President Obama plans to highlight two major issues this week: financial reforms and healthcare reform. The first is needed to avoid another raft of reckless risk-taking that drove the economy to the ground last year and left us with a jobless recovery over the next couple of quarters; the second has languished all summer but now appears to be on a fast track to enactment if the Senate Finance Committee can get its bill out to the floor.
Both issues are at the forefront of Obama’s domestic agenda, but it’s still uncertain whether the president will get his way. The banking and health insurance industries, along with their supporters in Congress, are pushing back against reforms.
The reforms so far outlined are expected to benefit the Black community most. Consider, for example, statistics from the Centers for Disease Control which show Blacks with a 51 percent higher prevalence of obesity compared with whites, and Hispanics with a 21 percent higher prevalence. African-Americans are also more likely to have no health insurance because they have lost their jobs at a higher rate than the rest of the population. In the current environment, losing a job also means losing health care for the family.
True, the health of the nation’s Black and Latino communities got a significant shot in the arm when the Department of Health and Human Services allocated $650 million for health and wellness on Sept. 21, according to PolicyLink, a national research and advocacy organization. Since Lehman Brothers collapsed last September, however, the job market has been a nightmare for many African-Americans, a situation that is expected to continue for some time because we are having a jobless economic recovery.
For example, the 2009 Layoff Tracker Report by UNITY (the umbrella organization for the Black, Hispanic, Asian-American and Native American journalist associations) shows an average 22 percent increase in journalism jobs lost each month from September 2008 through August 2009. During the same period, the economy shed jobs at an average pace of 8-plus percent each month. The news industry has shed 35,885 since Sept. 15, 2008, and 46,599 jobs since UNITY began tracking job losses on Jan. 1, 2008.
Racial inequalities in healthcare access and quality added more than $50 billion a year in direct U.S. healthcare costs over a four-year period, according to a study released today by the Joint Center for Political and Economic Studies, a Washington, D.C., think tank. In this study, researchers at Johns Hopkins and the University of Maryland found that more than 30 percent of direct medical expenditures for African-Americans, Asian Americans and Hispanics were excess costs linked to health inequalities. Between 2003 and 2006, these excess costs were $229.4 billion. The researchers estimate that the indirect costs of racial inequalities associated with illness and premature death amounted to more than a trillion dollars over the same time period.
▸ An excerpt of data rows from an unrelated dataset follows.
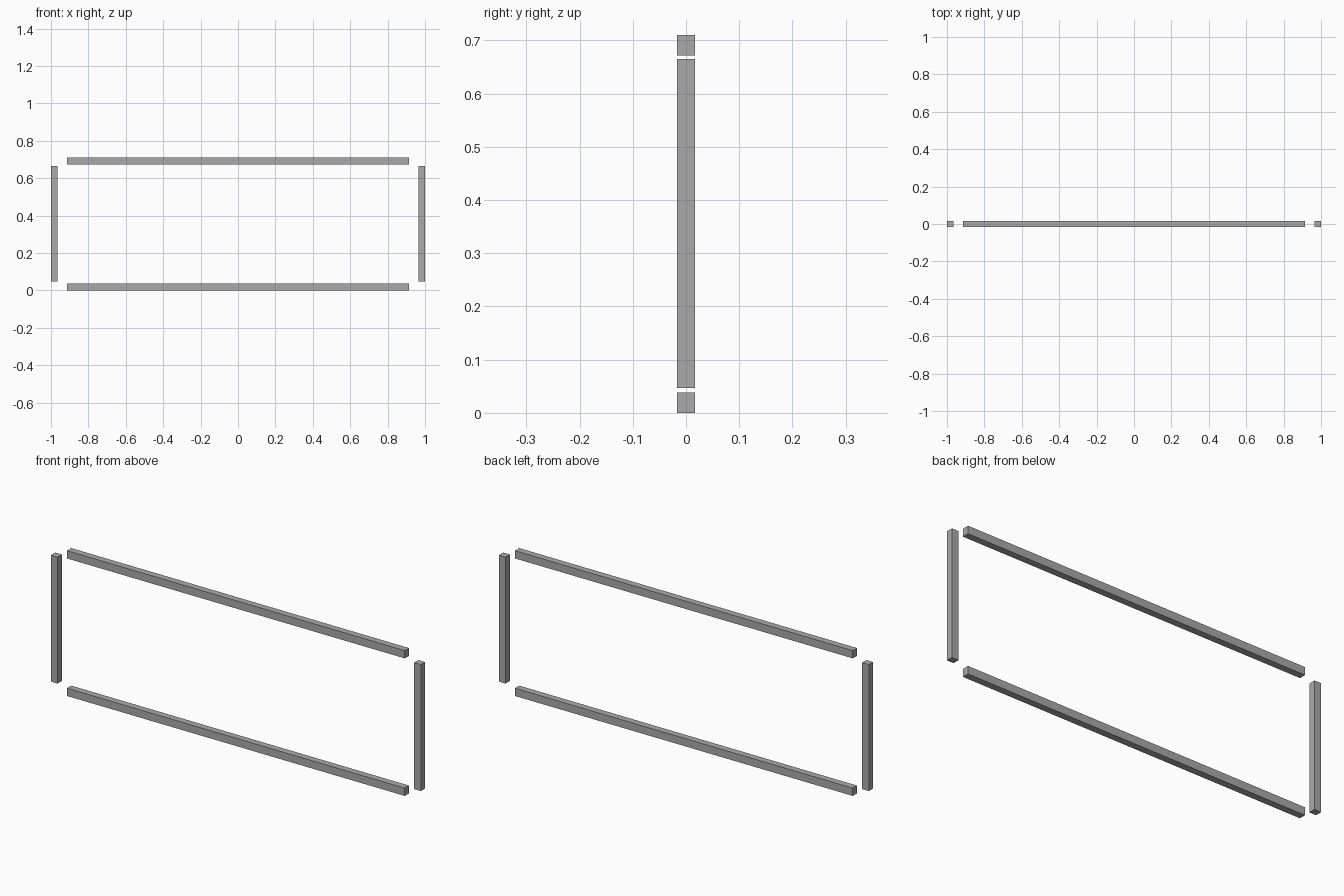
import bpy

if "Cube" in bpy.data.objects:
    bpy.data.objects.remove(bpy.data.objects["Cube"])

# One plain grey for the whole frame
grey = bpy.data.materials.new("grey")
grey.diffuse_color = (0.4, 0.4, 0.4, 1)
grey.use_nodes = True
grey.node_tree.nodes["Principled BSDF"].inputs["Base Color"].default_value = grey.diffuse_color

DEPTH = 0.033


def bar(name, x0, x1, z0, z1):
    """Square-edged bar spanning the given x and z ranges."""
    bpy.ops.mesh.primitive_cube_add(size=1, location=((x0 + x1) / 2, 0, (z0 + z1) / 2))
    ob = bpy.context.object
    ob.name = name
    ob.scale = (x1 - x0, DEPTH, z1 - z0)
    bpy.ops.object.transform_apply(location=False, rotation=False, scale=True)
    ob.data.materials.append(grey)


# Long rails, top and bottom
bar("bottom_rail", -0.913, 0.913, 0.0, 0.038)
bar("top_rail", -0.913, 0.913, 0.672, 0.71)

# Short posts at each end, set apart from the rails
bar("left_post", -1.0, -0.964, 0.047, 0.665)
bar("right_post", 0.964, 1.0, 0.047, 0.665)
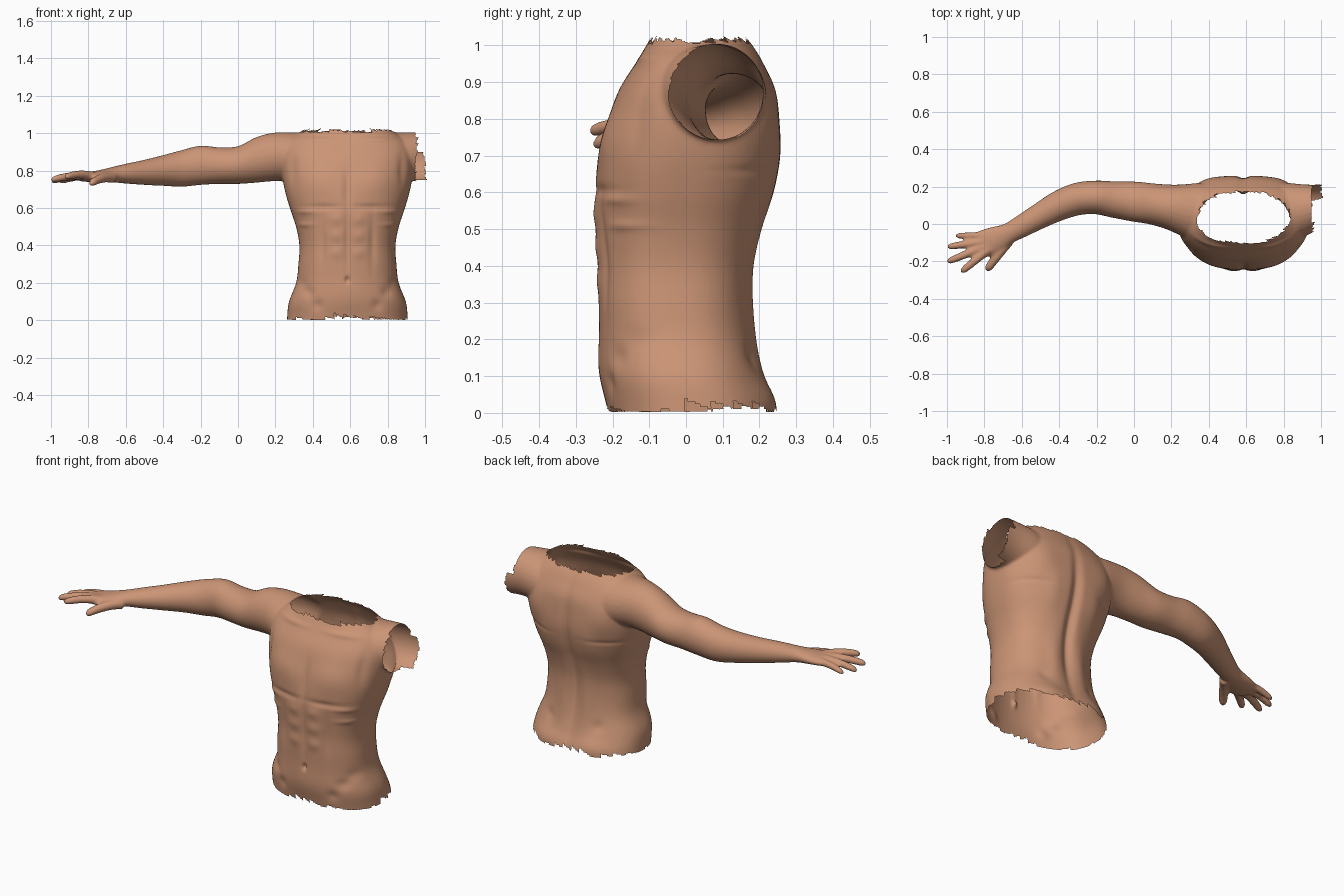
import bpy, bmesh, math, random
from mathutils import Vector

if "Cube" in bpy.data.objects:
    bpy.data.objects.remove(bpy.data.objects["Cube"])

random.seed(4)
CX = 0.585            # torso centre line
bm = bmesh.new()


def spline(rows, n=6):
    """Catmull-Rom interpolation of tuples."""
    out = []
    for i in range(len(rows) - 1):
        a, b, c, d = (rows[max(0, min(len(rows) - 1, i + k))] for k in (-1, 0, 1, 2))
        for s in range(n):
            t = s / n
            out.append([0.5 * (2*q + (r-p)*t + (2*p-5*q+4*r-s4)*t*t + (3*q-p-3*r+s4)*t**3)
                        for p, q, r, s4 in zip(a, b, c, d)])
    return out + [list(rows[-1])]


def skin(rings):
    """Closed loft through rings of points."""
    vs = [[bm.verts.new(p) for p in r] for r in rings]
    n = len(vs[0])
    for a, b in zip(vs, vs[1:]):
        for i in range(n):
            bm.faces.new((a[i], a[(i+1) % n], b[(i+1) % n], b[i]))
    bm.faces.new(vs[0][::-1])
    bm.faces.new(vs[-1])


def spow(v, e):
    return math.copysign(abs(v) ** e, v)


def limb(rows, n=32, sub=6):
    """Elliptical tube: rows of x, y, z, horizontal radius, vertical radius."""
    rows = spline(rows, sub)
    rings = []
    for i, (x, y, z, rh, rz) in enumerate(rows):
        a, b = rows[max(i-1, 0)], rows[min(i+1, len(rows)-1)]
        t = Vector((b[0]-a[0], b[1]-a[1], 0)).normalized()
        side = Vector((-t.y, t.x, 0))
        rings.append([Vector((x, y, z)) + side * rh * math.cos(2*math.pi*k/n)
                      + Vector((0, 0, rz * math.sin(2*math.pi*k/n))) for k in range(n)])
    skin(rings)


# torso: z, half width, front y, back y
torso = [(-.06, .325, -.20, .25), (.02, .322, -.215, .243), (.1, .312, -.228, .212),
         (.2, .274, -.232, .188), (.3, .262, -.238, .178), (.4, .257, -.24, .184),
         (.5, .275, -.246, .208), (.6, .308, -.248, .24), (.7, .336, -.237, .258),
         (.8, .352, -.21, .255), (.88, .35, -.182, .244), (.95, .325, -.138, .212),
         (1.0, .26, -.108, .182), (1.05, .19, -.08, .14)]
rings = []
for z, w, f, b in spline(torso):
    pts = []
    for k in range(64):
        a = 2 * math.pi * k / 64
        pts.append((CX + w * spow(math.cos(a), .84),
                    (f+b)/2 + (b-f)/2 * spow(math.sin(a), .84), z))
    rings.append(pts)
skin(rings)

# outstretched arm and palm, plus mirrored stump
arm = [(.45, .05, .865, .16, .135), (.32, .068, .87, .15, .133), (.2, .09, .873, .122, .13),
       (.1, .107, .857, .110, .122), (0, .12, .829, .107, .101), (-.1, .13, .826, .098, .098),
       (-.2, .142, .828, .09, .105), (-.3, .134, .811, .087, .098), (-.4, .098, .80, .08, .082),
       (-.5, .045, .79, .069, .067), (-.6, -.012, .783, .06, .053), (-.67, -.05, .778, .056, .041),
       (-.74, -.083, .77, .071, .032), (-.8, -.105, .765, .074, .026), (-.84, -.12, .762, .06, .02)]
limb(arm)
limb([(2*CX - r[0],) + r[1:] for r in arm[:5]])

# fingers and thumb: base, tip, radius
for (bx, by, bz), (tx, ty, tz), r in [
        ((-.77, -.06, .765), (-.955, -.063, .738), .018),
        ((-.77, -.09, .768), (-1.0, -.122, .742), .020),
        ((-.77, -.11, .768), (-1.0, -.203, .750), .021),
        ((-.77, -.13, .768), (-.925, -.258, .766), .021),
        ((-.67, -.09, .762), (-.79, -.25, .730), .024)]:
    rows = []
    for t, s in [(0, 1.25), (.3, 1.1), (.6, 1.02), (.85, .92), (.95, .72), (1, .3)]:
        rows.append((bx+(tx-bx)*t, by+(ty-by)*t, bz+(tz-bz)*t + .012*math.sin(math.pi*t), r*s, r*s))
    limb(rows, 16, 3)

bmesh.ops.recalc_face_normals(bm, faces=bm.faces)
me = bpy.data.meshes.new("torso_and_arm")
bm.to_mesh(me)
bm.free()
ob = bpy.data.objects.new("torso_and_arm", me)
bpy.context.collection.objects.link(ob)
bpy.context.view_layer.objects.active = ob
ob.select_set(True)

# fuse the parts into one skin
m = ob.modifiers.new("fuse", 'REMESH')
m.mode, m.voxel_size = 'VOXEL', .007
bpy.ops.object.modifier_apply(modifier=m.name)
m = ob.modifiers.new("soften", 'SMOOTH')
m.factor, m.iterations = .5, 10
bpy.ops.object.modifier_apply(modifier=m.name)

# muscles: side offset, z, width, height, amount
front = [(.15, .75, .10, .08, .012), (0, .70, .022, .10, -.010), (.12, .605, .09, .016, -.007),
         (0, .43, .016, .17, -.008), (.06, .54, .035, .032, .006), (.06, .45, .035, .032, .006),
         (.06, .36, .035, .032, .006), (.135, .42, .02, .14, -.007), (0, .215, .011, .016, -.016),
         (0, .14, .12, .09, .009), (.21, .15, .03, .03, -.008), (.16, .08, .03, .03, -.008),
         (.25, .20, .03, .03, -.006), (.22, .58, .05, .014, .005), (.23, .51, .05, .014, .005),
         (.16, .965, .09, .013, .006), (.29, .80, .02, .08, -.007)]
back = [(0, .5, .028, .33, -.024), (.08, .27, .04, .14, .009), (.2, .79, .08, .08, .011),
        (.13, .62, .05, .10, .006), (.14, .04, .08, .06, .012), (.15, .15, .03, .03, -.006),
        (.22, .66, .10, .012, -.004)]
bm = bmesh.new()
bm.from_mesh(me)
bm.normal_update()
moves = []
for v in bm.verts:
    if v.co.x < .2:
        continue
    dx, d = abs(v.co.x - CX), 0
    for ox, oz, sx, sz, amt in (front if v.normal.y < 0 else back):
        e = ((dx-ox)/sx)**2 + ((v.co.z-oz)/sz)**2
        if e < 9:
            d += amt * math.exp(-e)
    moves.append((v, v.normal * d * min(1, abs(v.normal.y) * 1.6)))
for v, d in moves:
    v.co += d

# ragged open edges at waist, neck and the missing arm
bmesh.ops.bisect_plane(bm, geom=bm.verts[:] + bm.edges[:] + bm.faces[:], plane_co=(0, 0, .002),
                       plane_no=(0, 0, -1), clear_outer=True)
teeth = [random.random() for _ in range(60)]


def jag(u, v, n):
    t = (math.atan2(v, u) / (2*math.pi) + .5) * n
    return teeth[int(t) % 60] * (1 - .7 * (t % 1))


gone = []
for f in bm.faces:
    c = f.calc_center_median()
    waist = c.z < .04 * jag(c.x - CX, c.y, 30)
    neck = c.z > 1.004 + .022 * jag(c.x - CX, c.y - .04, 40) and abs(c.x - CX) < .28
    flap = .045 if c.y > .1 and .75 < c.z < .9 else 0
    stump = c.x > .945 + flap + .022 * jag(c.y - .07, c.z - .87, 18)
    if waist or neck or stump:
        gone.append(f)
bmesh.ops.delete(bm, geom=gone, context='FACES')
for v in bm.verts:
    v.co.z = max(0, v.co.z)
bm.to_mesh(me)
bm.free()

# skin colour
mat = bpy.data.materials.new("tan skin")
mat.diffuse_color = (.60, .30, .18, 1)
mat.use_nodes = True
mat.node_tree.nodes["Principled BSDF"].inputs["Base Color"].default_value = mat.diffuse_color
me.materials.clear()
me.materials.append(mat)
bpy.ops.object.shade_smooth()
Eliminating these inequalities would have saved the U.S. economy a grand total of $1.24 trillion dollars. The study notes that this four-year $1.24 trillion expenditure is more than the annual gross domestic product of India, the world’s 12th largest economy.
“This study shows that society has been paying a steep price in actual dollars and cents for racial and ethnic health disparities and unequal access to quality health care,” said Ralph B. Everett, president and CEO of the Joint Center. “It also indicates that eliminating these racial inequalities will improve both the health status of our fellow citizens as well as our nation’s fiscal health.”
Health Secretary Kathleen Sebelius points out that reducing minority health disparities is a top priority for the Obama administration, the Department of Health and Human Services “and for me personally as Secretary.” There’s no single explanation for the disparities outlined in the report, she argues.
While there is no single solution either, we do know that the two biggest contributors to these disparities are a lack of access to insurance and a lack of access to care, the Secretary notes. Fixing these problems is a big part of why the Obama administration is so committed to passing health insurance reform this year, she insists.
Previous studies have established that minority Americans experience poorer than average health outcomes from cradle to grave. People of color are significantly more likely to die as infants, have higher rates of chronic disease and disability and shorter life spans.